• [EXTRACTED ENTRIES]:
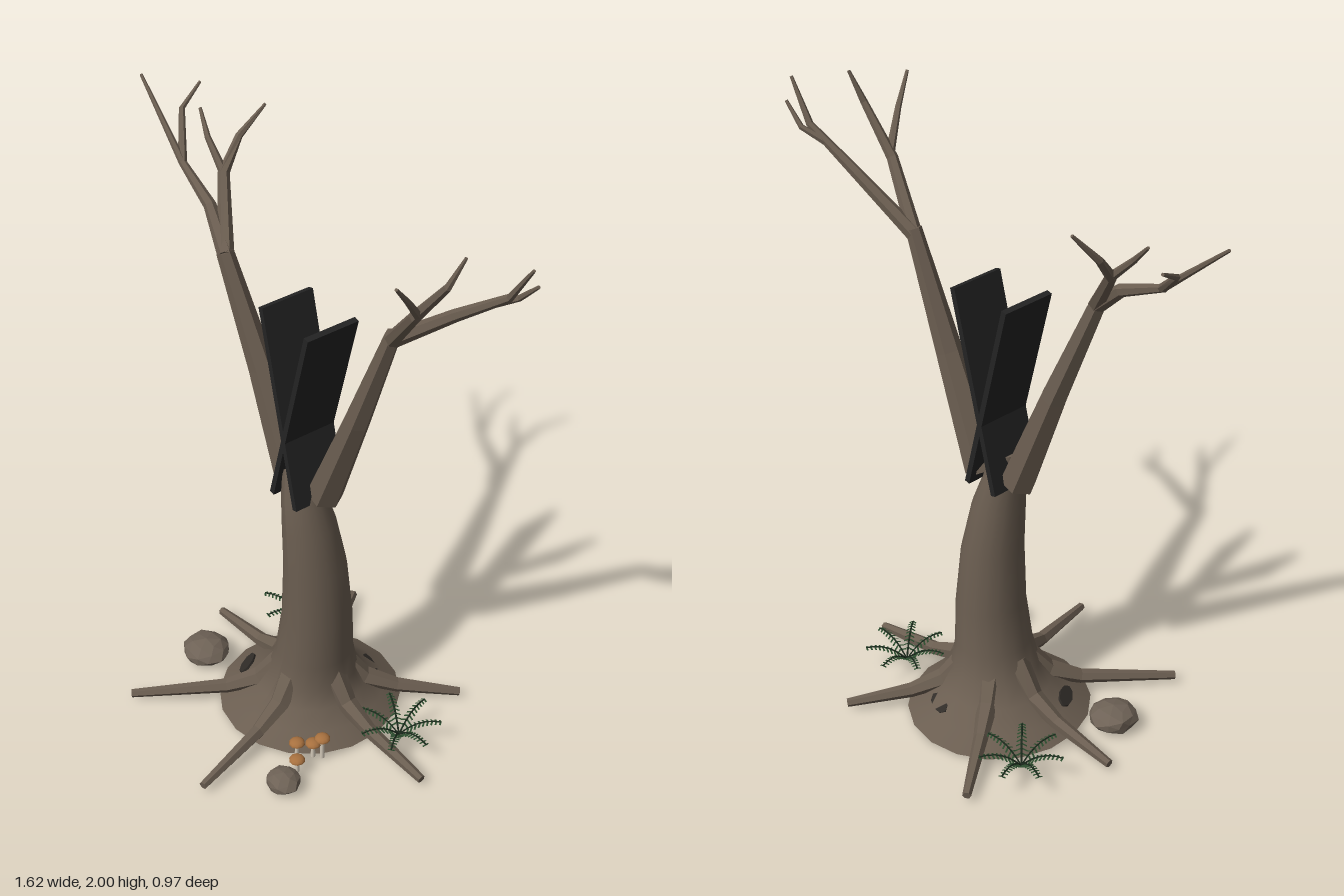
import * as THREE from 'three';
import { mergeGeometries } from 'three/addons/utils/BufferGeometryUtils.js';

const mat = (name, color, side = THREE.FrontSide) =>
  Object.assign(new THREE.MeshStandardMaterial({ color, side }), { name });
const V = (p) => new THREE.Vector3(...p);

// Faceted sweep along a few points, tapering evenly from radius r0 to r1
function sweep(points, r0, r1, sides = 6) {
  const c = points.map(V);
  const n = c.length;
  const span = c[n - 1].clone().sub(c[0]);
  const ref = Math.abs(span.z) < Math.abs(span.y) ? new THREE.Vector3(0, 0, 1) : new THREE.Vector3(0, 1, 0);
  const pos = [], index = [];
  c.forEach((p, i) => {
    const t = c[Math.min(i + 1, n - 1)].clone().sub(c[Math.max(i - 1, 0)]).normalize();
    const u = ref.clone().cross(t).normalize();
    const v = t.clone().cross(u);
    const r = r0 + ((r1 - r0) * i) / (n - 1);
    for (let j = 0; j < sides; j++) {
      const a = (j / sides) * Math.PI * 2;
      const q = p.clone().addScaledVector(u, Math.cos(a) * r).addScaledVector(v, Math.sin(a) * r);
      pos.push(q.x, q.y, q.z);
    }
  });
  for (let i = 0; i < n - 1; i++) for (let j = 0; j < sides; j++) {
    const a = i * sides + j, b = i * sides + ((j + 1) % sides);
    index.push(a, b, b + sides, a, b + sides, a + sides);
  }
  const e = (n - 1) * sides;
  for (let j = 1; j < sides - 1; j++) index.push(0, j + 1, j, e, e + j, e + j + 1);
  const g = new THREE.BufferGeometry();
  g.setAttribute('position', new THREE.Float32BufferAttribute(pos, 3));
  g.setIndex(index);
  const flat = g.toNonIndexed();
  flat.computeVertexNormals();
  return flat;
}

export function createModel() {
  const root = new THREE.Group();
  const bark = mat('bark', 0x6a5d50);
  const stone = mat('stone', 0x6e6256);
  const black = mat('black panel', 0x232323);
  const hollow = mat('hollow', 0x302c28);
  const cap = mat('mushroom cap', 0xa8713f);
  const stem = mat('mushroom stem', 0xd2c8b8);
  const leaf = mat('fern leaf', 0x2a4a2c, THREE.DoubleSide);
  const stalk = mat('fern stalk', 0x1c2c1e);
  const add = (name, geo, m, parent = root) => {
    const mesh = new THREE.Mesh(geo, m);
    mesh.name = name;
    parent.add(mesh);
    return mesh;
  };

  // Leaning trunk flaring into a mound: [y, centre x, centre z, radius x]
  const sections = [
    [0.01, 0.03, -0.07, 0.295], [0.05, 0.035, -0.07, 0.235], [0.1, 0.045, -0.068, 0.175],
    [0.16, 0.055, -0.064, 0.14], [0.25, 0.066, -0.06, 0.12], [0.4, 0.075, -0.062, 0.108],
    [0.6, 0.074, -0.053, 0.095], [0.76, 0.06, -0.039, 0.08], [0.86, 0.042, -0.03, 0.064], [0.965, 0.02, -0.03, 0.046],
  ];
  const trunk = new THREE.CylinderGeometry(1, 1, 1, 18, sections.length - 1);
  const tp = trunk.attributes.position;
  for (let i = 0; i < tp.count; i++) {
    const [y, cx, cz, r] = sections[Math.round((tp.getY(i) + 0.5) * (sections.length - 1))];
    tp.setXYZ(i, cx + tp.getX(i) * r, y, cz + tp.getZ(i) * (r + 0.009));
  }
  trunk.computeVertexNormals();
  add('trunk', trunk, bark);

  // Roots: tip x, tip z, height where the root leaves the trunk
  const tips = [[0.58, -0.09, 0.2], [-0.455, -0.06, 0.2], [-0.3, 0.42, 0.18], [0.185, 0.475, 0.2], [0.35, -0.45, 0.18], [-0.25, -0.48, 0.18]];
  for (const [x, z, h] of tips) {
    const cx = 0.055, cz = -0.06, len = Math.hypot(x - cx, z - cz);
    const at = (d, y) => [cx + ((x - cx) / len) * d, y, cz + ((z - cz) / len) * d];
    add('root', sweep([at(0.09, h), at(0.17, 0.1), at(0.28, 0.06), at(len, 0.028)], 0.044, 0.014), bark);
  }

  // Two main limbs
  add('leftLimb', sweep([[0.095, 0.88, -0.07], [0.24, 1.235, -0.07], [0.375, 1.6, -0.08]], 0.058, 0.025), bark);
  add('rightLimb', sweep([[-0.035, 0.88, -0.05], [-0.165, 1.22, -0.03], [-0.305, 1.57, 0]], 0.058, 0.027), bark);

  // Branches and twigs: start radius, then the path
  const branch = (r, ...path) => add('branch', sweep(path, r, 0.005), bark);
  branch(0.025, [0.37, 1.58, -0.08], [0.56, 1.735, -0.135], [0.72, 1.855, -0.175], [0.805, 1.98, -0.168]);
  branch(0.013, [0.66, 1.81, -0.16], [0.73, 1.85, -0.2], [0.795, 1.915, -0.2]);
  branch(0.024, [0.37, 1.58, -0.08], [0.53, 1.76, -0.02], [0.645, 1.905, -0.025], [0.68, 2, -0.05]);
  branch(0.014, [0.54, 1.77, -0.02], [0.6, 1.875, 0.07], [0.64, 1.96, 0.145]);
  branch(0.027, [-0.3, 1.565, 0], [-0.42, 1.665, -0.03], [-0.58, 1.735, -0.045], [-0.81, 1.93, -0.06]);
  branch(0.014, [-0.58, 1.735, -0.045], [-0.7, 1.84, -0.13], [-0.73, 1.89, -0.22]);
  branch(0.025, [-0.3, 1.565, 0], [-0.445, 1.74, -0.1], [-0.475, 1.825, -0.18], [-0.45, 1.915, -0.26]);
  branch(0.014, [-0.445, 1.74, -0.1], [-0.53, 1.82, -0.105], [-0.595, 1.885, -0.125]);

  // Crossed dark panels
  for (const s of [1, -1]) {
    const panel = add('crossedPanel', new THREE.BoxGeometry(0.019, 0.665, 0.185), black);
    panel.position.set(0.034 + s * 0.025, 1.185, -0.05);
    panel.rotation.z = -s * 0.25;
  }

  // Dark hollows lying on the mound slope
  for (const [x, y, z] of [[0.1, 0.069, -0.27], [-0.155, 0.064, 0.05]]) {
    const patch = add('hollow', new THREE.CylinderGeometry(1, 1, 0.008, 8).scale(0.025, 1, 0.05), hollow);
    patch.position.set(x, y, z);
    patch.rotation.set(0, Math.atan2(-(z + 0.07), x - 0.03), -0.65, 'YXZ');
  }

  // Rocks: centre x, centre z, radius, half height
  for (const [x, z, r, h] of [[-0.315, 0.105, 0.082, 0.045], [0.325, 0.262, 0.058, 0.035]]) {
    const g = new THREE.IcosahedronGeometry(1, 1);
    const p = g.attributes.position;
    for (let i = 0; i < p.count; i++) {
      const v = new THREE.Vector3().fromBufferAttribute(p, i);
      v.multiplyScalar(0.97 + 0.09 * Math.sin(v.x * 5 + v.z * 3 + x * 9) * Math.cos(v.y * 4));
      p.setXYZ(i, v.x * r, v.y * h, v.z * r);
    }
    g.computeVertexNormals();
    add('rock', g, stone).position.set(x, h, z);
  }

  // Mushrooms: x, z, height
  for (const [x, z, h] of [[0.3, 0.19, 0.06], [0.26, 0.16, 0.085], [0.277, 0.108, 0.065], [0.298, 0.087, 0.09]]) {
    const m = new THREE.Group();
    m.name = 'mushroom';
    m.position.set(x, 0, z);
    add('mushroomStem', new THREE.CylinderGeometry(0.006, 0.008, h - 0.01, 8).translate(0, h / 2 + 0.005, 0), stem, m);
    add('mushroomCap', new THREE.SphereGeometry(0.026, 10, 4, 0, Math.PI * 2, 0, Math.PI / 2).scale(1, 0.6, 1).translate(0, h, 0), cap, m);
    add('mushroomGills', new THREE.CircleGeometry(0.026, 10).rotateX(Math.PI / 2).translate(0, h, 0), cap, m);
    root.add(m);
  }

  // Ferns: arching stalks with paired leaflets
  const arch = new THREE.QuadraticBezierCurve3(V([0, 0.03, 0]), V([0.06, 0.105, 0]), V([0.135, 0.088, 0]));
  for (const [x, z, turn] of [[-0.27, -0.265, 0.1], [0.385, -0.16, 0]]) {
    const stalks = [], leaves = [];
    for (let f = 0; f < 7; f++) {
      const a = turn + (f / 7) * Math.PI * 2;
      stalks.push(new THREE.TubeGeometry(arch, 6, 0.003, 4).rotateY(a));
      for (let k = 2; k < 11; k++) for (const s of [1, -1]) {
        const p = arch.getPoint(k / 10.5), w = 0.022 - k * 0.001;
        leaves.push(new THREE.PlaneGeometry(0.006, w).rotateX(-Math.PI / 2 + s * 0.35)
          .rotateY(-s * 0.3).translate(p.x + 0.003, p.y - 0.002, s * w * 0.5).rotateY(a));
      }
    }
    add('fernStalks', mergeGeometries(stalks), stalk).position.set(x, 0, z);
    add('fernLeaves', mergeGeometries(leaves), leaf).position.set(x, 0, z);
  }
  return root;
}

• [WHAT THIS TASK INVOLVES]:
Would you print exactly and only the lines of the material above that run from the line with "const root = new THREE.Group();" through the line with "const cap = mat('mushroom cap', 0xa8713f);", both included?

• [WORKED SOLUTION]:
  const root = new THREE.Group();
  const bark = mat('bark', 0x6a5d50);
  const stone = mat('stone', 0x6e6256);
  const black = mat('black panel', 0x232323);
  const hollow = mat('hollow', 0x302c28);
  const cap = mat('mushroom cap', 0xa8713f);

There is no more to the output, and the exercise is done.